“Empire Health Foundation is deeply committed to the CARE Fund’s goals and is eager to launch and scale this important initiative for our state,” said Antony Chiang, president of Empire Health Foundation. “Washington has world-class, innovative cancer research happening across the state, and the CARE Fund will provide critical support to push those efforts even further.”

The CARE Fund was seeded with $5 million in public funding in the 2015-17 budget. The Legislature is authorized to provide up to $10 million per year in public funding for 10 years, and all public funding must be matched by private or other non-state resources. 

The Board recently adopted an initial strategic plan to focus on two priority areas:

  • Distinguished Researchers. The CARE Fund will match up to $500,000 to fund recruitment packages that bring leading cancer researchers to cancer research institutions in Washington.
  • Breakthrough Fund. The Breakthrough Fund will provide grants up to $750,000 in the first year to partnerships or collaborations solving a critical problem or trying to achieve a transformational breakthrough.

A request for proposals for the Distinguished Researchers program will be released this summer. Proposals for the Breakthrough Fund will be solicited and evaluated later this year. 

As part of its work as Program Administrator, EHF will work with expert scientific review panels to provide independent evaluation of grant applications. Only grants recommended by the review panels can be awarded by the CARE Board.

CARE is created and defined by statute (RCW 43.348), wherein the Legislature and Governor recognized that “Washington has an existing infrastructure of world-class cancer research and care centers for children and adults that can develop and apply new techniques for the prevention of cancer and care of cancer patients throughout the state.” Lawmakers further found that “sustained investment in cancer research, prevention, and care is critical to reducing long-term health costs, saving lives, and relieving pain and suffering.” CARE is intended to provide additional public resources dedicated exclusively to cancer research.

The CARE Board, appointed by the Governor, includes Elaine Albert (Seattle Children’s Hospital), Leslie Alexandre (Life Science Washington), Frederick Appelbaum (Fred Hutchinson Cancer Research Center), Thomas Brown (Swedish Cancer Institute), David Byrd (University of Washington Medicine), Weihang Chai (Washington State University), Carol Dahl (The Lemelson Foundation), Steven Harr (Juno Therapeutics), James Hendricks (Seattle Children’s Research Institute), Eunice Hostetter (American Cancer Society Cancer Action Network), and Jennifer Kampsula Wong (American Cancer Society Cancer Action Network). 

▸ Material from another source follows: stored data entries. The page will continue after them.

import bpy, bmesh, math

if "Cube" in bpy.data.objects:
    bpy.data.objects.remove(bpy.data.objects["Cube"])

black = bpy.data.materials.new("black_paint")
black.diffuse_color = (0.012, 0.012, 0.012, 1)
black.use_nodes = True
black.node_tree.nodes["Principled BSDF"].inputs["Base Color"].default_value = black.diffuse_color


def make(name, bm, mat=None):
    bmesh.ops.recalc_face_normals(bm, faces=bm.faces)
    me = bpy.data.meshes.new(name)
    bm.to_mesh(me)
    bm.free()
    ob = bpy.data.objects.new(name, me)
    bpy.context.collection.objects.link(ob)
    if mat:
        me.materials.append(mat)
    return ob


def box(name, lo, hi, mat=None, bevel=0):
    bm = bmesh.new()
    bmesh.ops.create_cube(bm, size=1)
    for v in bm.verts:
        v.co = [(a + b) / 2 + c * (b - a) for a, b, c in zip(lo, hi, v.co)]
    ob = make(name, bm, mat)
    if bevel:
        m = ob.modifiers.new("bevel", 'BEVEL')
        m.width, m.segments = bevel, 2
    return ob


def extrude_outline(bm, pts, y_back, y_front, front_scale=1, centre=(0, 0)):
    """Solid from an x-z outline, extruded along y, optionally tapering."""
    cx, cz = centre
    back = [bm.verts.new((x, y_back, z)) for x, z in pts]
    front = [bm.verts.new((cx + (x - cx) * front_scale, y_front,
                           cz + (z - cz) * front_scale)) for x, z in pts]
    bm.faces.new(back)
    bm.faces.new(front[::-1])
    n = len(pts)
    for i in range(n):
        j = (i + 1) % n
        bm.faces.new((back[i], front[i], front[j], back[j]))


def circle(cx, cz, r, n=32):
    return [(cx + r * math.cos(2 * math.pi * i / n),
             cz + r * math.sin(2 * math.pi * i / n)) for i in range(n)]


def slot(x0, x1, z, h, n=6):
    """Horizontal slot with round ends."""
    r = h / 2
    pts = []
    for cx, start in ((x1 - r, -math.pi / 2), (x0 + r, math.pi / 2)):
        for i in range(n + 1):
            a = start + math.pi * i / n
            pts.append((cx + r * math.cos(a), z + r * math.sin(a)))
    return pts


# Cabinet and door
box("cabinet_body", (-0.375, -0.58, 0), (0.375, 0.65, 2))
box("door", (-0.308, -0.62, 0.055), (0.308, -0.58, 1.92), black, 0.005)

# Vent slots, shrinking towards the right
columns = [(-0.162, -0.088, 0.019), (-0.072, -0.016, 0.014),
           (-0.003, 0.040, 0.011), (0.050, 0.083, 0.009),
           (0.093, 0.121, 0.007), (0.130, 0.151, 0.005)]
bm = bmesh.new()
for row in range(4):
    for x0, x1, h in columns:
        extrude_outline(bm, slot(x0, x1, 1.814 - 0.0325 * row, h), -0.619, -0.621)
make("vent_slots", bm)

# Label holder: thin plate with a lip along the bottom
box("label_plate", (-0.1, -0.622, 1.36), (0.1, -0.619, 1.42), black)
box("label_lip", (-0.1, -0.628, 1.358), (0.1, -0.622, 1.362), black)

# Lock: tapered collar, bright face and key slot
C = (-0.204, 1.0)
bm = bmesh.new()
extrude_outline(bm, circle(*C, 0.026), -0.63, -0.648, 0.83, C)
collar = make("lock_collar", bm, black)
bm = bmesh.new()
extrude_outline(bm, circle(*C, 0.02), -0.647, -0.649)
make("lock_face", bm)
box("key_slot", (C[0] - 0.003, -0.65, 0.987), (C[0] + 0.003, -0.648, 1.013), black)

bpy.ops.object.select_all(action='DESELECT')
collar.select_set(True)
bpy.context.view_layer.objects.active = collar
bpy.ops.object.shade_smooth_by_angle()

The CARE Board first met in October 2016 to discuss priorities for cancer research funding and to begin mapping out a strategic funding plan; adopted its initial strategic plan in February 2017; issued the Program Administrator RFP in April 2017; and selected EHF after a competitive bidding process. The Department of Commerce finalized the contract with EHF for that role earlier this month.

Empire Health Foundation (www.empirehealthfoundation.org) is a private health conversion foundation formed in 2008 through the sale of Deaconess and Valley Medical, a nonprofit hospital system in Spokane.  Stewarding philanthropic assets totaling approximately $80 million, EHF invests in ideas and organizations that improve access, education, research and policy to result in a measurably healthier region.



CARE Fund:        

Thomas Bates



Empire Health Foundation:

Sarah Lyman